=== Section Start ===

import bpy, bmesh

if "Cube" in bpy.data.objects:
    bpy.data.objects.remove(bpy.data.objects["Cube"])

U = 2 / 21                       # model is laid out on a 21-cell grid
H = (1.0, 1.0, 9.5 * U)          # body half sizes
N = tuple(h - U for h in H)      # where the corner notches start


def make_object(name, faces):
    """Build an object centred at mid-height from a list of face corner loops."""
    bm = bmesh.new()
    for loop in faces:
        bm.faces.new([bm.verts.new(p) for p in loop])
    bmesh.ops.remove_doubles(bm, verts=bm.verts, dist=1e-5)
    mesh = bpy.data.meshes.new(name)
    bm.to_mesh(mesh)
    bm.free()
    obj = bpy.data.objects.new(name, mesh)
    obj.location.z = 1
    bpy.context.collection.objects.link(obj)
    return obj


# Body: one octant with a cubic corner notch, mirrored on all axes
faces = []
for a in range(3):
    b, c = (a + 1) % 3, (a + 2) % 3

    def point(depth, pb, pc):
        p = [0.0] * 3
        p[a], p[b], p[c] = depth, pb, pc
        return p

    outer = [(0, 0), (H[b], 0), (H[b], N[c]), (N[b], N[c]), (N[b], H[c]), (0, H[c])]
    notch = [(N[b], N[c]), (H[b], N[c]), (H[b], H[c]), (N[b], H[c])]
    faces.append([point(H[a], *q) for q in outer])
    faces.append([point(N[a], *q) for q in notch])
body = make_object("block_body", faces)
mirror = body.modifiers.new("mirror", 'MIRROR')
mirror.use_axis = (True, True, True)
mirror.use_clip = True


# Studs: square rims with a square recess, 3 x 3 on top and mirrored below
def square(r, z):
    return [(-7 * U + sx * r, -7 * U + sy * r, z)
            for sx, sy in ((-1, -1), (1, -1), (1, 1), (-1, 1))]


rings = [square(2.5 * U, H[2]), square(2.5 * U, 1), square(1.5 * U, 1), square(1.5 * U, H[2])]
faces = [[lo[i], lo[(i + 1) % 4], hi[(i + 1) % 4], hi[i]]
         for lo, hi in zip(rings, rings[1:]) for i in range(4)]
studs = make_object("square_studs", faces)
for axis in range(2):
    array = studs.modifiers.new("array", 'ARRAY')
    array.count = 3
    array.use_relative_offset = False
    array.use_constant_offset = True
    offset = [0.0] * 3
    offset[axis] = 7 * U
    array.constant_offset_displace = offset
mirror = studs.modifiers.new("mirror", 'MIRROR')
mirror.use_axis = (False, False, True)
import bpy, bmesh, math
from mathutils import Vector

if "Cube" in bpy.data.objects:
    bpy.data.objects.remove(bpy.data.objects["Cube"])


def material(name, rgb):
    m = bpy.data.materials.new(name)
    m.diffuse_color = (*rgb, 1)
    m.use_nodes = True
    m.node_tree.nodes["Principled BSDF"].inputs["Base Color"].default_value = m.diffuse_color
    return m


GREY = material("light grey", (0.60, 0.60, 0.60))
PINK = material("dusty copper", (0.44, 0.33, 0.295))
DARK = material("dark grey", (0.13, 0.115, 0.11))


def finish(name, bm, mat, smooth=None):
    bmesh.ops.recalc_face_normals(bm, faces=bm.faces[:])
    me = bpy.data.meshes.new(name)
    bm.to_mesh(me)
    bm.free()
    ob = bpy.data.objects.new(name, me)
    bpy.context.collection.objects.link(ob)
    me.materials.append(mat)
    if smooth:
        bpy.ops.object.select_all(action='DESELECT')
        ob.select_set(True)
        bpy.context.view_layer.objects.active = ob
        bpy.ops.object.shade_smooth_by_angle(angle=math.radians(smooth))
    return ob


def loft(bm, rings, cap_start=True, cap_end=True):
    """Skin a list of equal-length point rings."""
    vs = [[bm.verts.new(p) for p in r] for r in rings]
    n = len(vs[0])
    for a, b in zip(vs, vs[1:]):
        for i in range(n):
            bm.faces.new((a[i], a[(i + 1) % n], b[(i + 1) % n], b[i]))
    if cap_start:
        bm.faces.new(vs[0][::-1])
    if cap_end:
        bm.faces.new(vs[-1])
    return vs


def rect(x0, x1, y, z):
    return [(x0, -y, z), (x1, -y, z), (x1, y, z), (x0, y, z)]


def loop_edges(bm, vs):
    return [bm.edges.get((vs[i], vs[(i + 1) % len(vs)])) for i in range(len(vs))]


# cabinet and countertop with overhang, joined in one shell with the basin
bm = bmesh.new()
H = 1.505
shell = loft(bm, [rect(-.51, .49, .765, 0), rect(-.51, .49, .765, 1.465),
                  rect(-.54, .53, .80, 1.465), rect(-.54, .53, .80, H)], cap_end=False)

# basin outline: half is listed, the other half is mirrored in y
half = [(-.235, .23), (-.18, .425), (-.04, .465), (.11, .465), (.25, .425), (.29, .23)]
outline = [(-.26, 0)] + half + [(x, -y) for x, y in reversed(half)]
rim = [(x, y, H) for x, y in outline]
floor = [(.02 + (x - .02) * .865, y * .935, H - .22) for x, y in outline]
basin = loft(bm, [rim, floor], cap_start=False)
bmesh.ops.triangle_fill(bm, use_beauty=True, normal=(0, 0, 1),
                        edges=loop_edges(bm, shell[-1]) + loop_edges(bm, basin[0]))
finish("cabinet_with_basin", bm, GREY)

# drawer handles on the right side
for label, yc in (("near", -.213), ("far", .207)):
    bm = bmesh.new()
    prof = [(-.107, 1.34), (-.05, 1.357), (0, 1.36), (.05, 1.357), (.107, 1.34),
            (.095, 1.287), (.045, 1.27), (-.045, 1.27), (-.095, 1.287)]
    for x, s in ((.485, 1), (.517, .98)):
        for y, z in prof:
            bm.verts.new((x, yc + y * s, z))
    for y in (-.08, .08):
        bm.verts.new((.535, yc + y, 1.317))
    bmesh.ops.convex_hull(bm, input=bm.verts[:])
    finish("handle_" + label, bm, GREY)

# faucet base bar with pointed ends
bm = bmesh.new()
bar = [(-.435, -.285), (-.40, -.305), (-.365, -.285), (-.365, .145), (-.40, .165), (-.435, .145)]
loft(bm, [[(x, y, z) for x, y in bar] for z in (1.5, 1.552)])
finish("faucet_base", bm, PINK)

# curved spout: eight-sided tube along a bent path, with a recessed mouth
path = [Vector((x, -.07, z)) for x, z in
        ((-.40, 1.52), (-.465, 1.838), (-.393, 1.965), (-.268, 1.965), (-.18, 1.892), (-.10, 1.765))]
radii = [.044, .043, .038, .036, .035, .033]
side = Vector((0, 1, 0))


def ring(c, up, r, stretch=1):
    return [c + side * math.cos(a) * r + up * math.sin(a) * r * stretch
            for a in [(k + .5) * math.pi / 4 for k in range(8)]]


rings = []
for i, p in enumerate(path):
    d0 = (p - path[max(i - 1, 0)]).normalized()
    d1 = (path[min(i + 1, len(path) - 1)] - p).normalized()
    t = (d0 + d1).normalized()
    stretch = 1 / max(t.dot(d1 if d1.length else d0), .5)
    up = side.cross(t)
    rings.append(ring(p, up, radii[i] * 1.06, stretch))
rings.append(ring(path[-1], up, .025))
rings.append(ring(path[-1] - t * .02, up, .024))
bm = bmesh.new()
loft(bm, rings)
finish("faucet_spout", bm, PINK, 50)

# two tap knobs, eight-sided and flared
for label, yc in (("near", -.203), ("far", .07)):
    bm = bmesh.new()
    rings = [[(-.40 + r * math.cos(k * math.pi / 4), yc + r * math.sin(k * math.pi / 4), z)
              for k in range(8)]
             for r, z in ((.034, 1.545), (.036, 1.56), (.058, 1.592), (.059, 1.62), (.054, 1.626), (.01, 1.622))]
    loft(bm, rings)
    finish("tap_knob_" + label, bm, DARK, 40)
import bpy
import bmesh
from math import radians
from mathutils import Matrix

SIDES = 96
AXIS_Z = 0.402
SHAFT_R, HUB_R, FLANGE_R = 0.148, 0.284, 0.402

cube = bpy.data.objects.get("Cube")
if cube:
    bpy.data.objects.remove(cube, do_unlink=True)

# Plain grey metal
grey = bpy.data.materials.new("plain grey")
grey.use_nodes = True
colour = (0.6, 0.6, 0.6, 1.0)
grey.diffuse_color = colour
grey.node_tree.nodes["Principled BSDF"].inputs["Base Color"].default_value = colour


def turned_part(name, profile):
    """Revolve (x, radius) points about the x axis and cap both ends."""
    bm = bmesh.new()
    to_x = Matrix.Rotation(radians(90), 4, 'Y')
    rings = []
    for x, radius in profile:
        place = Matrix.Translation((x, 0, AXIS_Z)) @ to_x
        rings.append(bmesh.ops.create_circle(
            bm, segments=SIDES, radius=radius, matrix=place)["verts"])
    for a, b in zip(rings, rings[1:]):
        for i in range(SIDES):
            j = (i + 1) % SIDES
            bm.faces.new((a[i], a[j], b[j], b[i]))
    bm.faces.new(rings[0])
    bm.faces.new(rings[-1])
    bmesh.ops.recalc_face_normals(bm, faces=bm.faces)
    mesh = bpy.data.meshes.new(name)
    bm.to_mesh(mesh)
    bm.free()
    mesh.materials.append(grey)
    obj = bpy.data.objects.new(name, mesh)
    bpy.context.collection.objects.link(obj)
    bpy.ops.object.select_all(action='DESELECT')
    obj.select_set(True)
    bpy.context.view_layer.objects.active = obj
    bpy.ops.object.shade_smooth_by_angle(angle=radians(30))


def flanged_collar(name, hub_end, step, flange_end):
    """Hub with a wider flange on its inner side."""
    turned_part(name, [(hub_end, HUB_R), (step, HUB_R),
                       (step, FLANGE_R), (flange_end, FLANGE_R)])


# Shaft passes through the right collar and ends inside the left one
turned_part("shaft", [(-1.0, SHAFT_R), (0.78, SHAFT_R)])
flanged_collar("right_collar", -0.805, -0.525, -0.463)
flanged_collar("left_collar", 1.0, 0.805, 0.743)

=== Section End ===

Brief: The lines to extract from the data above begin with the line containing "b, c = (a + 1) % 3, (a + 2) % 3" and end with the line containing "for sx, sy in". Extract them exactly, including both.

The completed task:
    b, c = (a + 1) % 3, (a + 2) % 3

    def point(depth, pb, pc):
        p = [0.0] * 3
        p[a], p[b], p[c] = depth, pb, pc
        return p

    outer = [(0, 0), (H[b], 0), (H[b], N[c]), (N[b], N[c]), (N[b], H[c]), (0, H[c])]
    notch = [(N[b], N[c]), (H[b], N[c]), (H[b], H[c]), (N[b], H[c])]
    faces.append([point(H[a], *q) for q in outer])
    faces.append([point(N[a], *q) for q in notch])
body = make_object("block_body", faces)
mirror = body.modifiers.new("mirror", 'MIRROR')
mirror.use_axis = (True, True, True)
mirror.use_clip = True


# Studs: square rims with a square recess, 3 x 3 on top and mirrored below
def square(r, z):
    return [(-7 * U + sx * r, -7 * U + sy * r, z)
            for sx, sy in ((-1, -1), (1, -1), (1, 1), (-1, 1))]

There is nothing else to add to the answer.